(Fig. 2.32) Pinatubo strato volcano seen from above
Credit: MTU Volcanoes Page
The June 12-15, 1991, eruption of 1475m Pinatubo volcano, located 100 kilometers northwest of Manila in the Philippines, was one of the largest eruptions of this century and it strongly effected some aspects of our climate.
In total the Pinatubo eruption discharged 5 billion cubic meters of ash and pyroclastic debris (including 20 to 30 megatons of sulphur dioxide and aerosols) into the atmosphere via eruption columns which were 18km wide at the base and had heights of up to 30km.
A large number of people had to be evacuated due to the erupting volcano, which had remained dormant for 6 decades.
Quick deployment of monitoring instruments and preparation of a volcanic hazards map by scientists from the Philippine Institute of Volcanology and Seismology (PHIVOLCS) and the USGS (United States Geological Service) helped scientists a lot to provide accurate warnings of impending eruptions.
These warnings were widely spread and led to the evacuation of more
than 58,000 residents near the volcano, including 14,500 US military personnel from Clark Air Base (which was unusable after the eruption). Before the climactic eruption of June 15, more than 100,000 people had
left the area.
The eruption of the volcano produced a large number of micrometer-sized droplets (aerosols) of sulfuric acid which were thrown into the stratosphere. These particles eventually spread out over the globe.
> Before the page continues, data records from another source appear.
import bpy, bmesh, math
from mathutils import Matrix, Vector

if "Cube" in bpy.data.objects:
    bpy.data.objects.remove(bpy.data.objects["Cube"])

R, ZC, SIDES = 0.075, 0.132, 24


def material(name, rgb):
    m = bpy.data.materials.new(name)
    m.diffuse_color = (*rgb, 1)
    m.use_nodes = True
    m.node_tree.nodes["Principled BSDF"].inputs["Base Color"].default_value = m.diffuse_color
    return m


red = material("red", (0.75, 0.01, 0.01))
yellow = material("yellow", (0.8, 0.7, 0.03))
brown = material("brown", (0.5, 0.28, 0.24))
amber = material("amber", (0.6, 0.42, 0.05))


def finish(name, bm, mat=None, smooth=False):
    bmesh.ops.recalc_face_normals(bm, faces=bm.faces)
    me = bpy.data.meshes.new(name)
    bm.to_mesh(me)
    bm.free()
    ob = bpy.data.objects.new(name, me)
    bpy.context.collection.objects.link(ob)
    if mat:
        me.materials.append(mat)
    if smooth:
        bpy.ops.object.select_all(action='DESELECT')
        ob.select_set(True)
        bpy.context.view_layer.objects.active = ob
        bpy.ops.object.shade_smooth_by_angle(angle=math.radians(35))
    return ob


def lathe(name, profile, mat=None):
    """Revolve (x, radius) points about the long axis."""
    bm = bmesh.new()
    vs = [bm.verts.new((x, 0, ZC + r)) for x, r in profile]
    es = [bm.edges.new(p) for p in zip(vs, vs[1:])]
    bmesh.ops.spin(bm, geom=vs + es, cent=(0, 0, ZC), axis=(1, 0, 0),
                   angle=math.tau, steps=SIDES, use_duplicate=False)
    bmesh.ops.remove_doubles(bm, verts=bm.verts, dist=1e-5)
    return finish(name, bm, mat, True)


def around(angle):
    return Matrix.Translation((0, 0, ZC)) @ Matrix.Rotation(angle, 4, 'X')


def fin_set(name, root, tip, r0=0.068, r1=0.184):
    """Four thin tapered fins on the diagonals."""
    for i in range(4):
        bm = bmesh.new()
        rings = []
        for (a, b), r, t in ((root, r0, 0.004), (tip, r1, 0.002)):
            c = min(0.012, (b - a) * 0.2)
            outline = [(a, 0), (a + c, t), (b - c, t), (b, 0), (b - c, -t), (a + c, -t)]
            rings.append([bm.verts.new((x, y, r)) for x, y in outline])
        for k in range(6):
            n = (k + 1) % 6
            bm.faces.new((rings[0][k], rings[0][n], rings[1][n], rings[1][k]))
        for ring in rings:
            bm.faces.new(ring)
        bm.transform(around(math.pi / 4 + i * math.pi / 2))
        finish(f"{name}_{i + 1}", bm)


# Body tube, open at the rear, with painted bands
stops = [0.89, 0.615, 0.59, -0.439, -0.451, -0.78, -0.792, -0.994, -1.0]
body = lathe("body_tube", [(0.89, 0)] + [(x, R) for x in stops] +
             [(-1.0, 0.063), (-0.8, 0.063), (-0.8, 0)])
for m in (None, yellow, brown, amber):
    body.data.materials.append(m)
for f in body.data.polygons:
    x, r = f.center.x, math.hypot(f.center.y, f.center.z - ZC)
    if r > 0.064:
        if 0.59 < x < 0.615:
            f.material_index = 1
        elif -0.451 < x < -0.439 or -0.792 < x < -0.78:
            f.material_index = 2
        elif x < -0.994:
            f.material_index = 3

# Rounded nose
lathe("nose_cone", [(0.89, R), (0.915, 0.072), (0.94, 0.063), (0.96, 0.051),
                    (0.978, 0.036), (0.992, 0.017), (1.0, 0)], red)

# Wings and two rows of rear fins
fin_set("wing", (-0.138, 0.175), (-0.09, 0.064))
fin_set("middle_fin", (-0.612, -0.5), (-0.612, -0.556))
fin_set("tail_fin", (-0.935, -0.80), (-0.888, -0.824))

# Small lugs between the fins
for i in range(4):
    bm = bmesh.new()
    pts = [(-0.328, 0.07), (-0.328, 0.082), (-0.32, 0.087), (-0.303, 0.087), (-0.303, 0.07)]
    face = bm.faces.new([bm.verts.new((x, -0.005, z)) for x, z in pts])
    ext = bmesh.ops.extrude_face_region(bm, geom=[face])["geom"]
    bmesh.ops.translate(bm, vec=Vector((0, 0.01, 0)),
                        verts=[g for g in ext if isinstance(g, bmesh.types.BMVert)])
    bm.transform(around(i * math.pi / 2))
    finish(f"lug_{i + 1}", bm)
The very small droplets blocked energy coming from the Sun, the
result was that the Earth cooled off a little with about a half degree centigrade.
(Fig. 2.33) These are satelite images of the Pinatubo volcanic cloud over a 9 day period,
showing the regional dispersal of the Sulphur Dioxide plume.
Credit: Pete Mouginis-Mark,University of Hawaii
These volcanic droplets had also got some other side effects,
the particles catalyzed heterogeneous reactions that were probably the
cause of unusually low ozone levels.
The particles were also the indirect cause of the destroying of part of the sea-nature in the Gulf of Akaba (180km long, 25km wide, 1.8km deep) because the droplets encouraged the growth of alga
(which is very harmful to the sea-nature).
Another side effect was that people saw some quite abnormal sunsets which were also caused by sulfuric acid aerosols.